MATERIAL FOR THE TASK below:

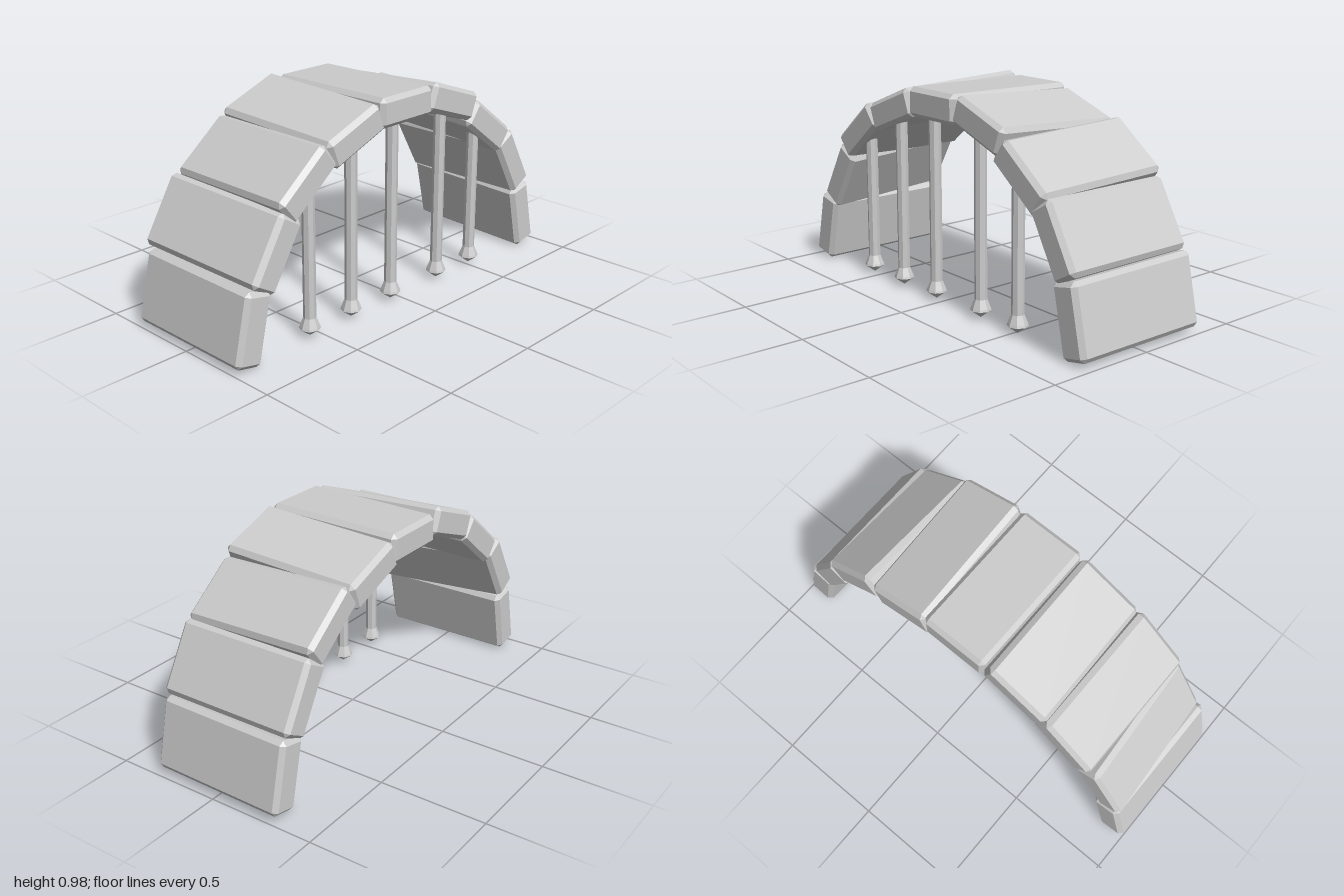
import * as THREE from 'three';
import { ConvexGeometry } from 'three/addons/geometries/ConvexGeometry.js';

const material = new THREE.MeshStandardMaterial({ color: 0xcccccc, flatShading: true, side: THREE.DoubleSide });
const HALF_DEPTH = 0.33;

// Box with all edges chamfered by b
function chamferedBox(w, h, d, b) {
  const points = [];
  for (const x of [-w / 2, w / 2]) for (const y of [-h / 2, h / 2]) for (const z of [-d / 2, d / 2]) {
    const ix = x - Math.sign(x) * b, iy = y - Math.sign(y) * b, iz = z - Math.sign(z) * b;
    points.push(new THREE.Vector3(x, iy, iz), new THREE.Vector3(ix, y, iz), new THREE.Vector3(ix, iy, z));
  }
  return new ConvexGeometry(points);
}

// Arch stone: front centre (x, y), tilt in degrees, and how far its back end drifts (dx, dy)
function makeStone([x, y, tilt, dx, dy], i) {
  const geometry = chamferedBox(0.325, 0.135, HALF_DEPTH * 2, 0.02);
  geometry.rotateZ(THREE.MathUtils.degToRad(tilt));
  const p = geometry.attributes.position;
  for (let k = 0; k < p.count; k++) {
    const t = (HALF_DEPTH - p.getZ(k)) / (2 * HALF_DEPTH);
    p.setXY(k, p.getX(k) + x + dx * t, p.getY(k) + y + dy * t);
  }
  geometry.computeVertexNormals();
  const mesh = new THREE.Mesh(geometry, material);
  mesh.name = `archStone${i + 1}`;
  return mesh;
}

// Gate bar: spear-pointed foot, straight shaft running up into the arch
function makeBar([x, top], i) {
  const profile = [[0, 0.01], [0.047, 0.045], [0.044, 0.055], [0.028, 0.095], [0.028, top], [0, top]]
    .map(([r, y]) => new THREE.Vector2(r, y));
  const mesh = new THREE.Mesh(new THREE.LatheGeometry(profile, 8), material);
  mesh.name = `gateBar${i + 1}`;
  mesh.position.set(x, 0, 0.27);
  return mesh;
}

export function createModel() {
  const model = new THREE.Group();
  model.name = 'archGate';

  const arch = new THREE.Group();
  arch.name = 'arch';
  const stones = [
    [-0.9, 0.177, 77.5, 0, 0],
    [-0.765, 0.46, 59.5, -0.045, 0.03],
    [-0.59, 0.71, 39, 0, 0],
    [-0.313, 0.848, 21, -0.012, 0.025],
    [-0.003, 0.91, 0, 0.003, -0.008],
    [0.313, 0.87, -19.5, -0.015, -0.035],
    [0.575, 0.695, -37, 0.015, 0.025],
    [0.778, 0.476, -60.5, 0, 0],
    [0.88, 0.174, -77.5, 0.02, 0.01],
  ];
  stones.forEach((s, i) => arch.add(makeStone(s, i)));

  const gate = new THREE.Group();
  gate.name = 'gate';
  const bars = [[-0.55, 0.73], [-0.3, 0.84], [-0.045, 0.9], [0.275, 0.86], [0.52, 0.72]];
  bars.forEach((b, i) => gate.add(makeBar(b, i)));

  model.add(arch, gate);
  return model;
}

End of MATERIAL FOR THE TASK.

■ **TASK GOAL**
Everything from the line containing "export function createModel()" through the last line above should be copied exactly, please, with nothing added.

■ **RESPONSE**
export function createModel() {
  const model = new THREE.Group();
  model.name = 'archGate';

  const arch = new THREE.Group();
  arch.name = 'arch';
  const stones = [
    [-0.9, 0.177, 77.5, 0, 0],
    [-0.765, 0.46, 59.5, -0.045, 0.03],
    [-0.59, 0.71, 39, 0, 0],
    [-0.313, 0.848, 21, -0.012, 0.025],
    [-0.003, 0.91, 0, 0.003, -0.008],
    [0.313, 0.87, -19.5, -0.015, -0.035],
    [0.575, 0.695, -37, 0.015, 0.025],
    [0.778, 0.476, -60.5, 0, 0],
    [0.88, 0.174, -77.5, 0.02, 0.01],
  ];
  stones.forEach((s, i) => arch.add(makeStone(s, i)));

  const gate = new THREE.Group();
  gate.name = 'gate';
  const bars = [[-0.55, 0.73], [-0.3, 0.84], [-0.045, 0.9], [0.275, 0.86], [0.52, 0.72]];
  bars.forEach((b, i) => gate.add(makeBar(b, i)));

  model.add(arch, gate);
  return model;
}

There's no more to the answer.